The next two days at Fraser’s Hill was great. Good weather and confiding birds. Although troubled with more signs of land clearing from the Raub area, we recorded gems such as the Red-headed Trogons (every day & walk, almost), Long Tailed Broadbill, Large Niltava, Lesser Shortwing, Lesser and Greater Yellownape, Chequer-throated Woodpecker, Blue Nuthatch, Slaty backed Forktail, Sultan Tit, Bat Hawk etc. Although the best experience was waiting an hour and finally getting a pair of the Blue Whistling Thrush (yes, we tried but failed to get on the Malayan on the upper gate!) at Jeriau, the highlight was when we walked past and looked down an eroded section at Telekom Loop and joked that the Rusty-naped Pitta will hop out in the open..and guess what – it called almost immediately and lying down on the roadside, we called and watched it hop out in the open, at the base of the erosion. We believe that there was a pair present but only the female showed herself. We high fived, thanked the birding gods (and pitta) and moved on to our next chapter of an already amazing trip, with 73 species recorded for the area.

Three hours plus later we arrive on our final destination for the next 3 nights, Kuala Tahan, Taman Negara. Throwing our bags into our rooms at the ‘posh’ Mutiara, we hit the nearby trails. Very dry but the Black-thighed Falconet, White-rumped Shama and Grey-rumped Treeswifts were among our first birds. From the Tahan hide, we got our first glimpses and views of Sambar deers, an individual Barking Deer even, Black and Red Broadbills, Red-bearded Bee-eater and a flock of Large Green Pigeons, preening itself on the very tops of a Tualang tree.

Over the course of the next day, we spent our time mostly along the nearby trails, picking up fairly nice birds including Green Broadbills, 4 types of woodpeckers (Crimson-winged, Buff-necked, Buff-rumped and Orange-backed), Cinnamon-backed Trogon and amazing displays of babbler numbers including the Short-tailed, Chestnut-winged, Ferruginous, Black-capped, Sooty-capped, Moustached, White-chested and Black-capped. The highlight of the trails (Swamp Loop, Forest Loop and Lubok Simpon) were getting the Malaysian Rail Babbler, who was very vocal at the swamp loop, the Crested Fireback who stood in the middle of the Tahan Trail and did not allow us to pass (a good scenario) and the great views of the Crested Wood Partridge who made our day, all 5 of them 1 adult male, 2 females (why not) and 2 juveniles.

The best part of our trip and by far the most amazing morning session was our trip downstream to the Yong and Blau hides.
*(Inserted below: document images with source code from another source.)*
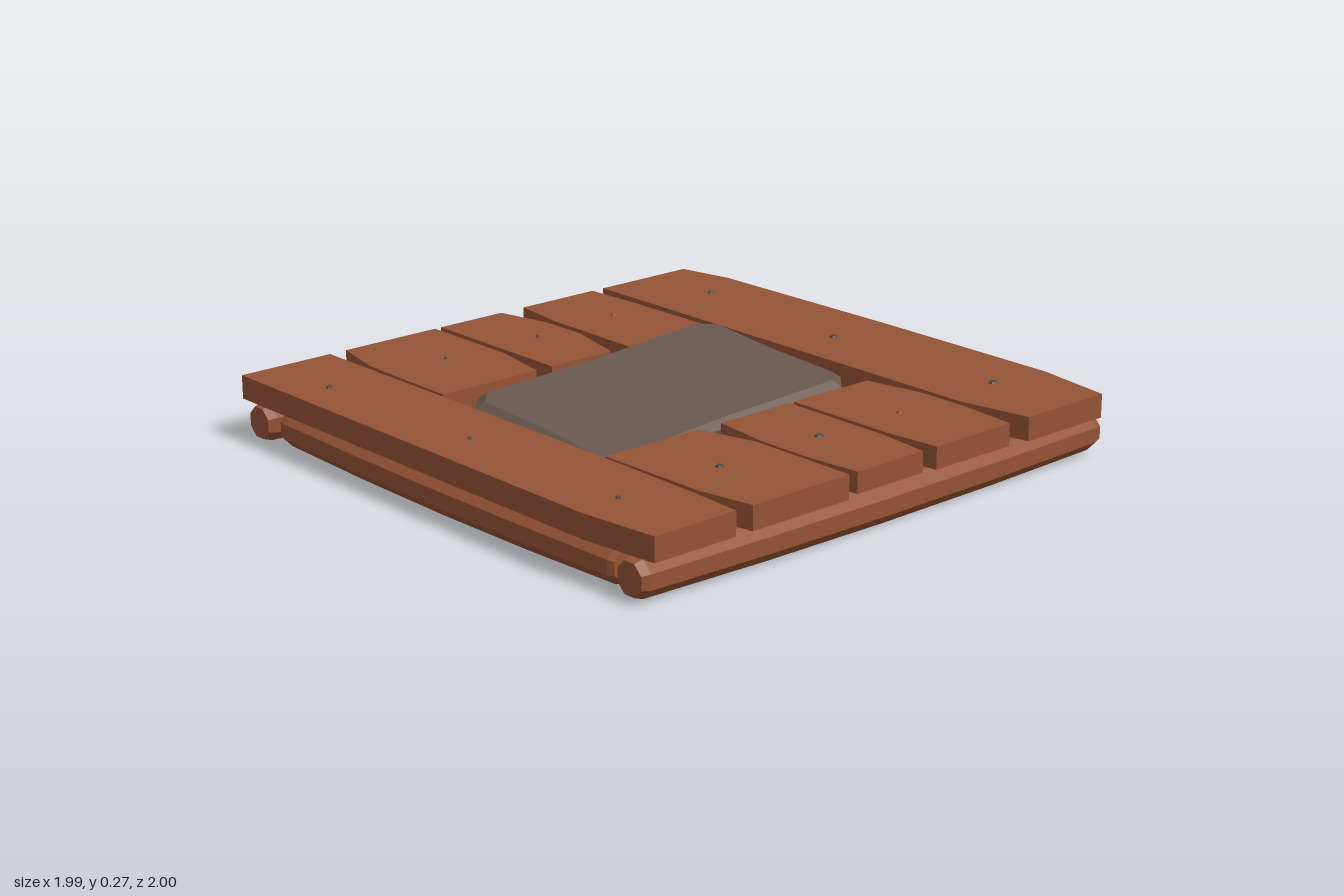
import * as THREE from 'three';

export function createModel() {
  const model = new THREE.Group();
  model.name = 'woodenHatch';

  const wood = new THREE.MeshStandardMaterial({ color: 0x945335, flatShading: true });
  wood.name = 'wood';
  const stone = new THREE.MeshStandardMaterial({ color: 0x6a584e, flatShading: true });
  stone.name = 'stone';
  const iron = new THREE.MeshStandardMaterial({ color: 0x4b4a4c, flatShading: true });
  iron.name = 'iron';

  const add = (name, geometry, material) => {
    const mesh = new THREE.Mesh(geometry, material);
    mesh.name = name;
    model.add(mesh);
    return mesh;
  };

  // Planks: outlines in x, z, extruded downwards
  const plankTop = 0.23;
  const plank = (name, outline, thickness = 0.08) => {
    const shape = new THREE.Shape(outline.map(([x, z]) => new THREE.Vector2(x, z)));
    const geometry = new THREE.ExtrudeGeometry(shape, { depth: thickness, bevelEnabled: false });
    geometry.rotateX(Math.PI / 2).translate(0, plankTop, 0);
    add(name, geometry, wood);
  };
  plank('longPlankRight', [[-1, -1], [-0.65, -1], [-0.645, 0.4], [-0.65, 0.8], [-0.66, 1], [-0.97, 1], [-1, 0.72]]);
  plank('longPlankLeft', [[0.55, -1], [0.94, -1], [0.98, -0.8], [0.99, 0], [0.985, 0.72], [0.94, 1], [0.59, 1], [0.545, 0.75]]);
  plank('backPlankRight', [[-0.585, -1], [-0.21, -1], [-0.21, -0.62], [-0.25, -0.4], [-0.635, -0.4], [-0.63, -0.8]]);
  plank('backPlankMiddle', [[-0.185, -1], [0.08, -1], [0.125, -0.8], [0.125, -0.62], [0.07, -0.4], [-0.185, -0.4]]);
  plank('backPlankLeft', [[0.18, -1], [0.5, -1], [0.51, -0.8], [0.515, -0.4], [0.15, -0.4], [0.155, -0.8]], 0.075);
  plank('frontPlankRight', [[-0.635, 0.4], [-0.26, 0.4], [-0.205, 0.6], [-0.205, 1], [-0.595, 1], [-0.63, 0.8]]);
  plank('frontPlankMiddle', [[-0.165, 0.4], [0.13, 0.4], [0.13, 0.8], [0.11, 1], [-0.17, 1], [-0.19, 0.8], [-0.19, 0.6]], 0.07);
  plank('frontPlankLeft', [[0.15, 0.4], [0.48, 0.4], [0.52, 0.6], [0.52, 0.8], [0.5, 1], [0.17, 1], [0.15, 0.8]], 0.075);

  // Logs: eight-sided, slightly swollen and sagging in the middle, worn at the ends
  const log = (name, length, x, z, alongZ = false, radius = 0.066) => {
    const geometry = new THREE.CylinderGeometry(radius, radius, length, 8, 6);
    geometry.rotateY(Math.PI / 8).rotateZ(Math.PI / 2);
    const p = geometry.attributes.position;
    const stations = [1, 0.97, 0.5, 0];
    for (let i = 0; i < p.count; i++) {
      const ring = Math.round(Math.abs(p.getX(i)) / (length / 6));
      const t = stations[3 - ring];
      const swell = t === 1 ? 0.84 : 1.08 - 0.1 * t * t;
      p.setXYZ(i, Math.sign(p.getX(i)) * t * length / 2,
        p.getY(i) * swell - 0.008 * (1 - t * t), p.getZ(i) * swell);
    }
    if (alongZ) geometry.rotateY(Math.PI / 2);
    geometry.translate(x, 0.083, z);
    geometry.computeVertexNormals();
    add(name, geometry, wood);
  };
  log('frontLog', 1.97, -0.005, 0.915);
  log('backLog', 1.97, -0.005, -0.925);
  log('frontCrossLog', 1.9, 0, 0.7);
  log('backCrossLog', 1.9, 0, -0.695);
  log('middleCrossLog', 1.8, 0, 0);
  log('leftSideLog', 1.66, 0.925, 0, true);
  log('rightSideLog', 1.66, -0.92, 0, true);

  // Stone slab: chamfered-corner outline lofted over three levels
  const slabRing = (inset, y) => {
    const w = 0.53 - inset, d = 0.355 - inset, c = 0.06 - inset * 0.4;
    return [
      [w - c, d], [w, d - c * 1.1], [w - 0.01, 0], [w, -d + c * 1.1], [w - c, -d], [0, -d + 0.013],
      [-w + c, -d], [-w, -d + c * 1.1], [-w + 0.01, 0], [-w, d - c * 1.1], [-w + c, d], [0, d - 0.013],
    ].map(([x, z]) => [x, y, z]);
  };
  const rings = [slabRing(0.01, -0.085), slabRing(0, -0.022), slabRing(0.027, 0)];
  const n = rings[0].length;
  const points = [...rings.flat(), [0, -0.085, 0], [0, 0, 0]].flat();
  const faces = [];
  for (let i = 0; i < n; i++) {
    const j = (i + 1) % n;
    for (let r = 0; r < 2; r++) {
      const a = r * n + i, b = r * n + j;
      faces.push(a, b, b + n, a, b + n, a + n);
    }
    faces.push(3 * n, j, i, 3 * n + 1, 2 * n + i, 2 * n + j);
  }
  const slabGeometry = new THREE.BufferGeometry();
  slabGeometry.setAttribute('position', new THREE.Float32BufferAttribute(points, 3));
  slabGeometry.setIndex(faces);
  slabGeometry.computeVertexNormals();
  const slab = add('stoneSlab', slabGeometry, stone);
  slab.position.set(-0.06, 0.23, 0);
  slab.rotation.set(0.07, 0, 0.057);

  // Nails and pegs: x, z, radius
  const studs = (name, list, material) => list.forEach(([x, z, r]) => {
    const stud = add(name, new THREE.CylinderGeometry(r * 0.7, r, 0.008, 6), material);
    stud.position.set(x, plankTop + 0.003, z);
  });
  studs('nail', [
    [-0.865, -0.7, 0.012], [0.8, -0.695, 0.014], [-0.84, 0, 0.007], [0.74, -0.015, 0.015],
    [-0.845, 0.7, 0.009], [-0.445, 0.695, 0.014], [-0.03, 0.695, 0.016], [0.765, 0.69, 0.017],
    [-0.01, -0.69, 0.006], [-0.395, -0.7, 0.005],
  ], iron);
  studs('woodenPeg', [[0.32, 0.7, 0.013], [0.355, -0.715, 0.013]], wood);

  return model;
}
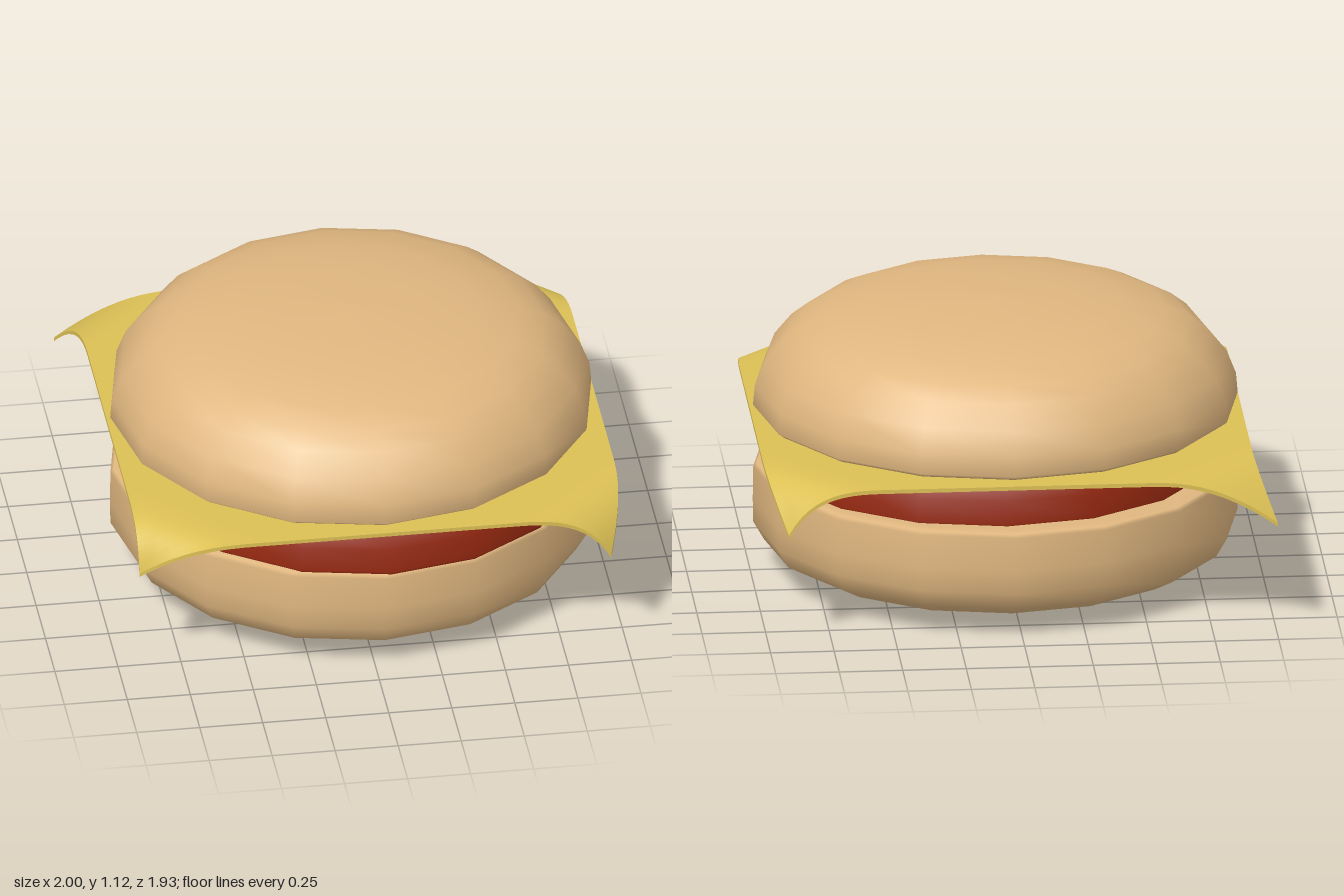
import * as THREE from 'three';

const SIDES = 16;

// Revolves a [radius, height] profile, listed from bottom to top
function turned(name, profile, material, x, z) {
  const points = profile.map(([r, y]) => new THREE.Vector2(r, y));
  const mesh = new THREE.Mesh(new THREE.LatheGeometry(points, SIDES), material);
  mesh.name = name;
  mesh.position.set(x, 0, z);
  return mesh;
}

// Thin square slice whose four corners droop over the patty
function cheeseGeometry() {
  const halfX = 0.962, halfZ = 0.965, centreX = 0.035, reach = 0.45;
  const geometry = new THREE.BoxGeometry(2 * halfX, 0.016, 2 * halfZ, 48, 1, 48);
  const pos = geometry.attributes.position;
  for (let i = 0; i < pos.count; i++) {
    const x = pos.getX(i), z = pos.getZ(i);
    const fromCorner = (halfX - Math.abs(x)) + (halfZ - Math.abs(z));
    const bend = Math.pow(Math.max(0, 1 - fromCorner / reach), 2.7);
    // The front right corner curls back, the others swing sideways
    const frontRight = x < 0 && z > 0;
    pos.setXYZ(
      i,
      x + centreX - (frontRight ? 0 : 0.072 * bend),
      pos.getY(i) + 0.648 - 0.178 * bend,
      z - (frontRight ? 0.13 * bend : 0)
    );
  }
  geometry.computeVertexNormals();
  return geometry;
}

export function createModel() {
  const bread = new THREE.MeshStandardMaterial({ color: 0xdfb67f });
  bread.name = 'bread';
  const meat = new THREE.MeshStandardMaterial({ color: 0x942810 });
  meat.name = 'meat';
  const cheese = new THREE.MeshStandardMaterial({ color: 0xdcc055 });
  cheese.name = 'cheese';

  const group = new THREE.Group();
  group.name = 'burger';

  // Bottom bun: shallow rounded base, upright wall, soft upper rim
  group.add(turned('bottomBun', [
    [0, 0.005], [0.37, 0.016], [0.64, 0.038], [0.82, 0.08], [0.91, 0.13],
    [0.953, 0.205], [0.955, 0.3], [0.953, 0.435], [0.94, 0.448], [0.9, 0.453], [0, 0.455],
  ], bread, 0.035, 0));

  // Patty, set slightly off centre
  group.add(turned('patty', [
    [0, 0.44], [0.89, 0.44], [0.9, 0.46], [0.885, 0.55], [0.86, 0.62], [0.84, 0.64], [0, 0.641],
  ], meat, 0.055, 0.044));

  // Cheese slice
  const slice = new THREE.Mesh(cheeseGeometry(), cheese);
  slice.name = 'cheeseSlice';
  group.add(slice);

  // Top bun: domed crown with a flat underside
  group.add(turned('topBun', [
    [0, 0.659], [0.82, 0.664], [0.93, 0.672], [0.954, 0.69], [0.947, 0.77], [0.91, 0.865],
    [0.84, 0.952], [0.77, 1.008], [0.67, 1.055], [0.5, 1.095], [0.28, 1.117], [0, 1.126],
  ], bread, 0.035, 0));

  return group;
}
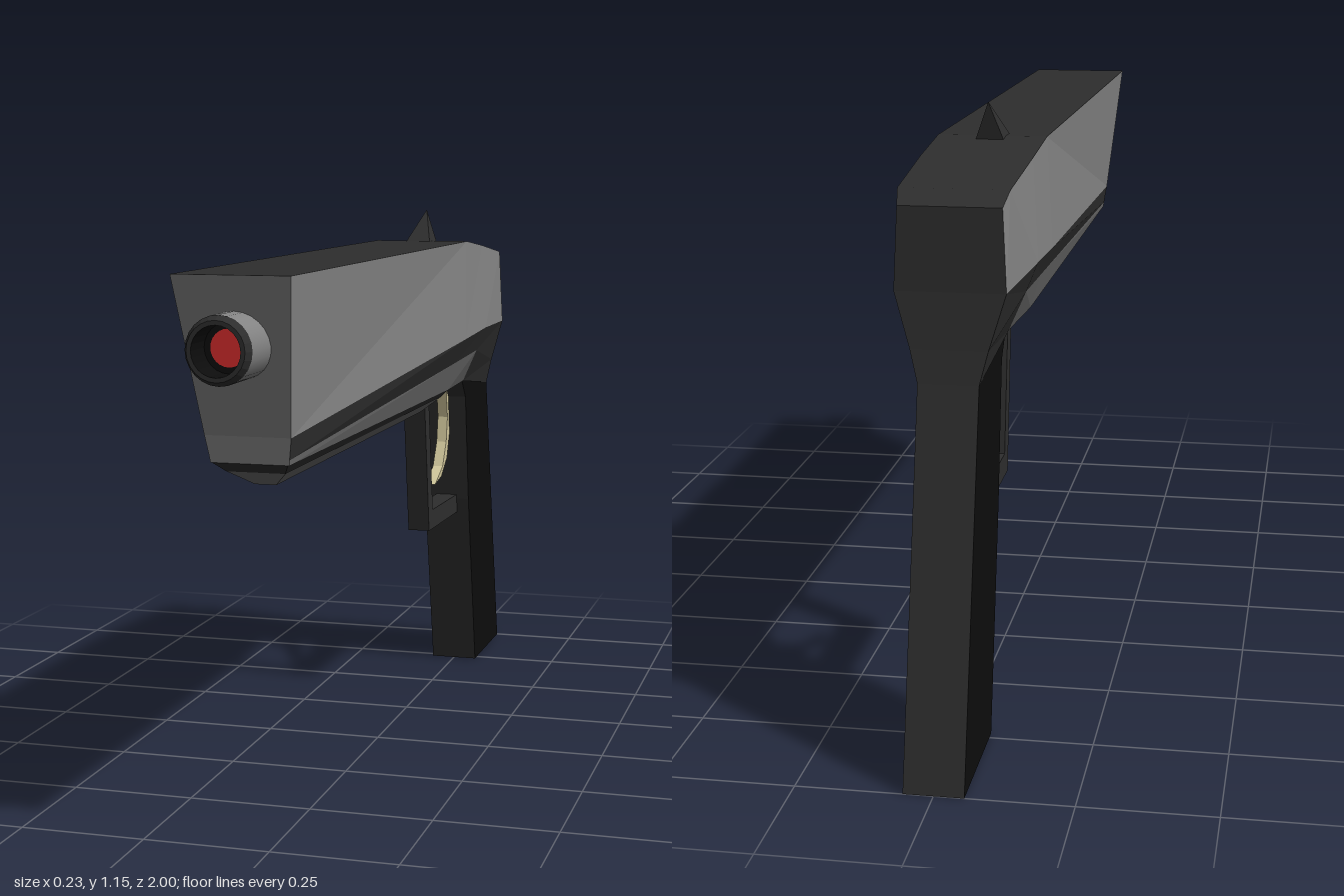
import * as THREE from 'three';

const paint = (name, color) => {
  const m = new THREE.MeshStandardMaterial({ color, flatShading: true });
  m.name = name;
  return m;
};

export function createModel() {
  const model = new THREE.Group();
  const gray = paint('steel gray', 0x848484);
  const mid = paint('shaded steel', 0x686868);
  const dark = paint('charcoal', 0x2e2e2e);
  const black = paint('grip black', 0x0c0c0c);
  const beige = paint('trigger beige', 0xd2c89c);
  const red = paint('bore red', 0xd82c2c);

  const add = (name, geometry, material) => {
    const mesh = new THREE.Mesh(geometry, material);
    mesh.name = name;
    model.add(mesh);
    return mesh;
  };
  const flip = ([x, y, z]) => [-x, y, z];

  // Flat convex faces, fan-triangulated
  const faces = (name, polys, material) => {
    const pos = [];
    for (const p of polys)
      for (let i = 1; i < p.length - 1; i++) pos.push(...p[0], ...p[i], ...p[i + 1]);
    const g = new THREE.BufferGeometry();
    g.setAttribute('position', new THREE.Float32BufferAttribute(pos, 3));
    g.computeVertexNormals();
    return add(name, g, material);
  };
  const mirrored = (polys) => [...polys, ...polys.map((p) => p.map(flip).reverse())];
  // Side faces between two rows (low, high) over successive stations
  const sides = (st, r, from = 0, to = st.length - 1) => {
    const out = [];
    for (let i = from; i < to; i++) {
      const [a, b, c, d] = [st[i][r], st[i + 1][r], st[i + 1][r + 1], st[i][r + 1]];
      out.push([a, b, c], [a, c, d]);
    }
    return mirrored(out);
  };
  // Full-width faces crossing the centre between points a and b
  const across = (a, b) => [flip(a), a, b, flip(b)];

  // Main body: stations front to back, rows bottom to top
  const body = [
    [[0.073, 0.74, 0.835], [0.074, 0.75, 0.837], [0.08, 0.79, 0.845], [0.108, 1.075, 0.925]],
    [[0.07, 0.735, -0.35], [0.089, 0.8, -0.35], [0.113, 0.855, -0.35], [0.106, 1.077, -0.38]],
    [[0.06, 0.735, -0.55], [0.093, 0.81, -0.55], [0.115, 0.865, -0.55], [0.105, 1.06, -0.55]],
    [[0.055, 0.7, -0.835], [0.07, 0.76, -0.826], [0.1, 0.86, -0.813], [0.1, 1.035, -0.77]],
  ];
  const rearTop = [0.093, 1.01, -0.81];
  const [s0, , , s3] = body;
  faces('slideSides', [...sides(body, 2), ...mirrored([[s3[2], rearTop, s3[3]]])], gray);
  faces('slideFront', [0, 1, 2].map((r) => across(s0[r], s0[r + 1])), gray);
  faces('slideTop', [
    ...[0, 1, 2].map((i) => across(body[i][3], body[i + 1][3])),
    across(s3[3], rearTop),
  ], dark);
  faces('bodyBack', [
    ...[0, 1].map((r) => across(s3[r + 1], s3[r])),
    across(rearTop, s3[2]),
  ], dark);
  faces('lowerChamfer', [...sides(body, 1), ...sides(body, 0, 2, 3)], dark);
  faces('sideRail', sides(body, 0, 0, 2), mid);
  faces('bodyUnderside', [0, 1, 2].map((i) => across(body[i + 1][0], body[i][0])), dark);

  // Tapered block below the barrel
  const under = [
    [[0.02, 0.69, 0.75], [0.055, 0.72, 0.803], [0.07, 0.74, 0.835]],
    [[0.02, 0.69, -0.29], [0.055, 0.72, -0.35], [0.07, 0.74, -0.38]],
  ];
  const [uf, ub] = under;
  faces('underBlock', [
    ...sides(under, 0), across(ub[0], uf[0]),
    across(uf[0], uf[1]), across(ub[1], ub[0]),
  ], mid);
  faces('underBlockGroove', [
    ...sides(under, 1), across(uf[1], uf[2]), across(ub[2], ub[1]),
  ], dark);

  // Profiles in (z, y), extruded across x
  const slab = (name, pts, width, material) => {
    const shape = new THREE.Shape(pts.map(([z, y]) => new THREE.Vector2(z, y)));
    const g = new THREE.ExtrudeGeometry(shape, { depth: width, bevelEnabled: false });
    g.rotateY(-Math.PI / 2).translate(width / 2, 0, 0);
    return add(name, g, material);
  };
  slab('grip', [[-0.55, 0.745], [-0.6, 0.69], [-0.64, 0.43], [-0.73, 0], [-1, 0],
    [-0.835, 0.7], [-0.815, 0.75]], 0.11, [black, dark]);
  slab('triggerGuard', [[-0.31, 0.725], [-0.36, 0.4], [-0.65, 0.395], [-0.64, 0.44],
    [-0.395, 0.445], [-0.35, 0.725]], 0.05, dark);
  slab('trigger', [[-0.575, 0.72], [-0.592, 0.64], [-0.58, 0.58], [-0.545, 0.525],
    [-0.47, 0.492], [-0.535, 0.503], [-0.59, 0.54], [-0.615, 0.6], [-0.62, 0.72]], 0.024, beige);

  // Rear sight: leaning pyramid
  const f = [0.03, 1.07, -0.335], b = [0.03, 1.065, -0.41], tip = [0, 1.147, -0.425];
  faces('sight', [[flip(f), f, tip], [b, flip(b), tip], ...mirrored([[f, b, tip]])], dark);

  // Barrel with hollow muzzle
  const lathe = (pts) => new THREE.LatheGeometry(pts.map(([r, z]) => new THREE.Vector2(r, z)), 24)
    .rotateX(Math.PI / 2).translate(0, 0.953, 0);
  const tube = gray.clone();
  tube.flatShading = false;
  add('barrel', lathe([[0.06, 0.82], [0.06, 0.985]]), tube);
  add('muzzleRim', lathe([[0.06, 0.985], [0.052, 1], [0.044, 1]]), dark);
  add('bore', lathe([[0.044, 1], [0.044, 0.935], [0.033, 0.935]]), black);
  add('boreCore', new THREE.CircleGeometry(0.034, 24).translate(0, 0.953, 0.934), red);

  return model;
}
It rained the night before after a dry spell of almost 3 weeks and it was our luck to get all the hungry leeches ready for us the next morning, but what a small price to pay as it turned out.

Our first gem off the jetty and 100m into the trail was the Garnet Pitta, conveniently vocal followed by the Diard’s Trogon who seemed unusually shy. Along the trail about 100m before Blau, we were stopped by the Great Argus, first the male, followed by 2 females. We watched in amazement from 30m as its long tail disappeared from our sights. We literally took a few steps and right next to us was the Large Wren Babbler, vocal and very inquisitive. It stood in a clump of bamboos, vocalized and gave us good views for a few minutes, simply amazing. While waiting for the boat at the riverside, we enjoyed the view and got views of a few familiar friends, namely the Blue-eared Kingfisher, White-bellied Munia and Blue-throated Bee-eaters.

As luck would it, the rain continued to pour that evening again and this time, it did not seem to stop! That same night, a pair of recent-released Malayan Tapirs wandered into the compound of Mutiara, just perfect as we packed up and left for Kuala Lumpur the very next day with fond memories and (self proclaimed) great list of birds, mammals and experience of Malaysia’s natural heritage.

We listed 66 birds for Taman Negara which gave us a total of 196 birds…not a bad day at the office.

Taking nothing but some bad photographs and leaving nothing by bootprints !
Reported by Andrew Sebastian